Despite shipping five tries against the Lions on Saturday, they still boast the best defensive record in the competition having conceded just 25 tries (though they now share that honour with the Stormers and Highlanders).
But on attack the stats are less impressive.
The Sharks have scored just 32 tries this season - 12 less than the Cheetahs.
The other major factor working against the Sharks is the continued absence of Pat Lambie.
The playmaker was a part of the side that lost to the Cheetahs in Durban last year, but his experience and composure is being missed at this crucial stage.
Garth April has been an - at times - effective replacement, but his performance in the 37-10 hammering at Ellis Park last weekend was poor.
April missed tackles, missed touch, dropped balls and kicked aimlessly in a first half that ultimately saw the Lions disappear out of touch.
Most worrying was that April looked a little shell-shocked when things weren't going according to plan.
That will come with experience and in April's defence he was up against comfortably the best team in the country, but despite this Saturday's match being against lesser opposition it is of even more importance.
It is a big day for April, and he must be far more consistent and measured than he was against the Lions.

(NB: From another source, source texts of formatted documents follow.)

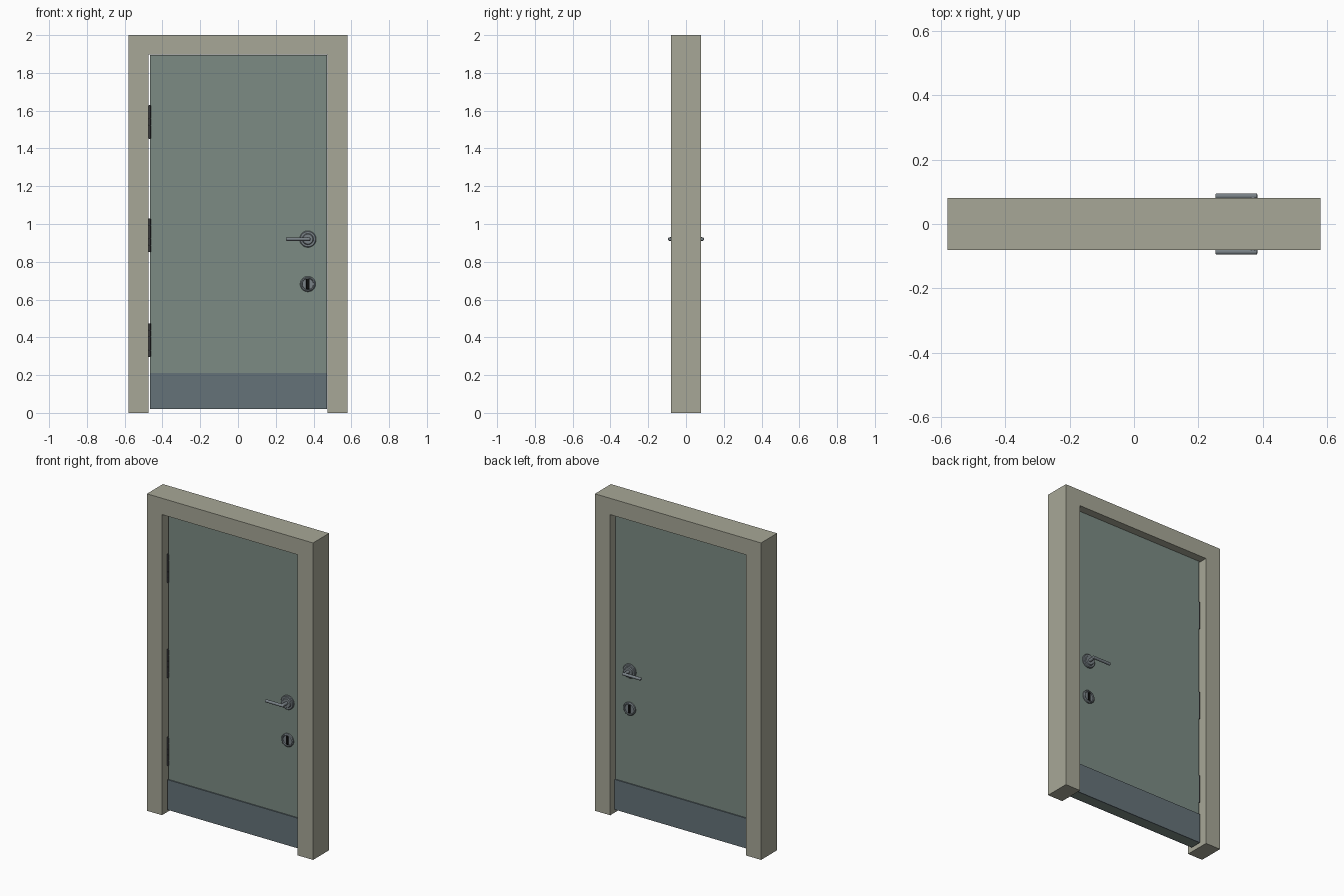
import bpy, bmesh, math
from mathutils import Matrix

if "Cube" in bpy.data.objects:
    bpy.data.objects.remove(bpy.data.objects["Cube"])


def material(name, rgb):
    m = bpy.data.materials.new(name)
    m.diffuse_color = (*rgb, 1)
    m.use_nodes = True
    m.node_tree.nodes["Principled BSDF"].inputs["Base Color"].default_value = m.diffuse_color
    return m


BEIGE = material("frame_paint", (0.39, 0.39, 0.31))
GREEN = material("door_paint", (0.20, 0.26, 0.23))
STEEL = material("kick_steel", (0.13, 0.17, 0.19))
METAL = material("handle_metal", (0.19, 0.22, 0.24))
DARK = material("hinge_metal", (0.04, 0.04, 0.045))
BLACK = material("keyhole_black", (0.004, 0.004, 0.004))


def finish(name, bm, mat, smooth=False, bevel=0):
    bmesh.ops.recalc_face_normals(bm, faces=bm.faces)
    me = bpy.data.meshes.new(name)
    bm.to_mesh(me)
    bm.free()
    me.materials.append(mat)
    ob = bpy.data.objects.new(name, me)
    bpy.context.collection.objects.link(ob)
    if bevel:
        b = ob.modifiers.new("bevel", 'BEVEL')
        b.width, b.segments, b.limit_method = bevel, 3, 'ANGLE'
    if smooth:
        bpy.ops.object.select_all(action='DESELECT')
        ob.select_set(True)
        bpy.context.view_layer.objects.active = ob
        bpy.ops.object.shade_smooth_by_angle(angle=math.radians(35))
    return ob


def prism(name, pts, y0, y1, mat, **kw):
    """Extrude an x-z outline from y0 to y1."""
    bm = bmesh.new()
    face = bm.faces.new([bm.verts.new((x, y0, z)) for x, z in pts])
    new = bmesh.ops.extrude_face_region(bm, geom=[face])["geom"]
    bmesh.ops.translate(bm, vec=(0, y1 - y0, 0),
                        verts=[v for v in new if isinstance(v, bmesh.types.BMVert)])
    return finish(name, bm, mat, **kw)


def box(name, x0, x1, y0, y1, z0, z1, mat, **kw):
    return prism(name, [(x0, z0), (x1, z0), (x1, z1), (x0, z1)], y0, y1, mat, **kw)


def rod(name, centre, r, length, axis, mat, bevel=0):
    turn = {'X': Matrix.Rotation(math.pi / 2, 4, 'Y'),
            'Y': Matrix.Rotation(math.pi / 2, 4, 'X'), 'Z': Matrix()}[axis]
    bm = bmesh.new()
    bmesh.ops.create_cone(bm, cap_ends=True, segments=24, radius1=r, radius2=r,
                          depth=length, matrix=Matrix.Translation(centre) @ turn)
    return finish(name, bm, mat, smooth=True, bevel=bevel)


def lathe(name, profile, x, z, side, mat):
    """Spin (radius, distance from door face) about the y axis."""
    bm = bmesh.new()
    vs = [bm.verts.new((x + r, side * (FACE + d), z)) for r, d in profile]
    edges = [bm.edges.new(p) for p in zip(vs, vs[1:])]
    bmesh.ops.spin(bm, geom=vs + edges, cent=(x, 0, z), axis=(0, 1, 0),
                   angle=2 * math.pi, steps=40)
    bmesh.ops.remove_doubles(bm, verts=bm.verts, dist=1e-5)
    return finish(name, bm, mat, smooth=True)


FACE = 0.03               # half the door thickness
HX, HZ, KZ = 0.37, 0.92, 0.682

# Door frame and leaf
prism("door_frame", [(-.58, 0), (-.475, 0), (-.475, 1.897), (.473, 1.897), (.473, 0),
                     (.58, 0), (.58, 2), (-.58, 2)], -.08, .08, BEIGE)
box("door_leaf", -.465, .472, -FACE, FACE, .02, 1.896, GREEN)

# Fittings on both faces
for side, tag in ((-1, "front"), (1, "back")):
    ya, yb = sorted((side * (FACE - .001), side * (FACE + .007)))
    box(f"kick_plate_{tag}", -.465, .472, ya, yb, .02, .21, STEEL)

    # Lever handle with a stepped round rose
    lathe(f"handle_rose_{tag}", [(0, .016), (.026, .016), (.030, .011), (.040, .011),
                                 (.044, .007), (.044, -.001)], HX, HZ, side, METAL)
    rod(f"handle_neck_{tag}", (HX, side * .057, HZ), .010, .055, 'Y', METAL)
    rod(f"handle_lever_{tag}", (.318, side * .0865, HZ), .009, .130, 'X', METAL, bevel=.004)

    # Lock escutcheon: raised rim, sunken centre and key slot
    lathe(f"lock_rose_{tag}", [(0, .007), (.029, .007), (.031, .013), (.036, .013),
                               (.041, .008), (.041, -.001)], HX, KZ, side, METAL)
    ya, yb = sorted((side * (FACE + .004), side * (FACE + .010)))
    box(f"key_slot_{tag}", HX - .009, HX + .009, ya, yb, KZ - .028, KZ + .028,
        BLACK, bevel=.003)

# Three hinges: leaf in the gap and a five-part knuckle
for i, z in enumerate((.385, .94, 1.54), 1):
    box(f"hinge_{i}_plate", -.475, -.465, -FACE + .002, FACE - .002, z - .088, z + .088, DARK)
    for k in range(5):
        rod(f"hinge_{i}_knuckle_{k + 1}", (-.468, -FACE, z + (k - 2) * .0355),
            .0065, .0335, 'Z', DARK)
    rod(f"hinge_{i}_pin", (-.468, -FACE, z), .004, .178, 'Z', DARK)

The big question is this: If the Sharks go behind by a couple of tries early on, will they have the firepower to claw their way back?
Willie le Roux - one of the Sharks' major attacking threats - is also out injured.
The Sharks need to start well and quickly eliminate any nervous tension that may be hovering over King's Park on Saturday.
If they do that, then they should progress comfortably.
If they don’t, then it could prove to be an uneasy evening in Durbs.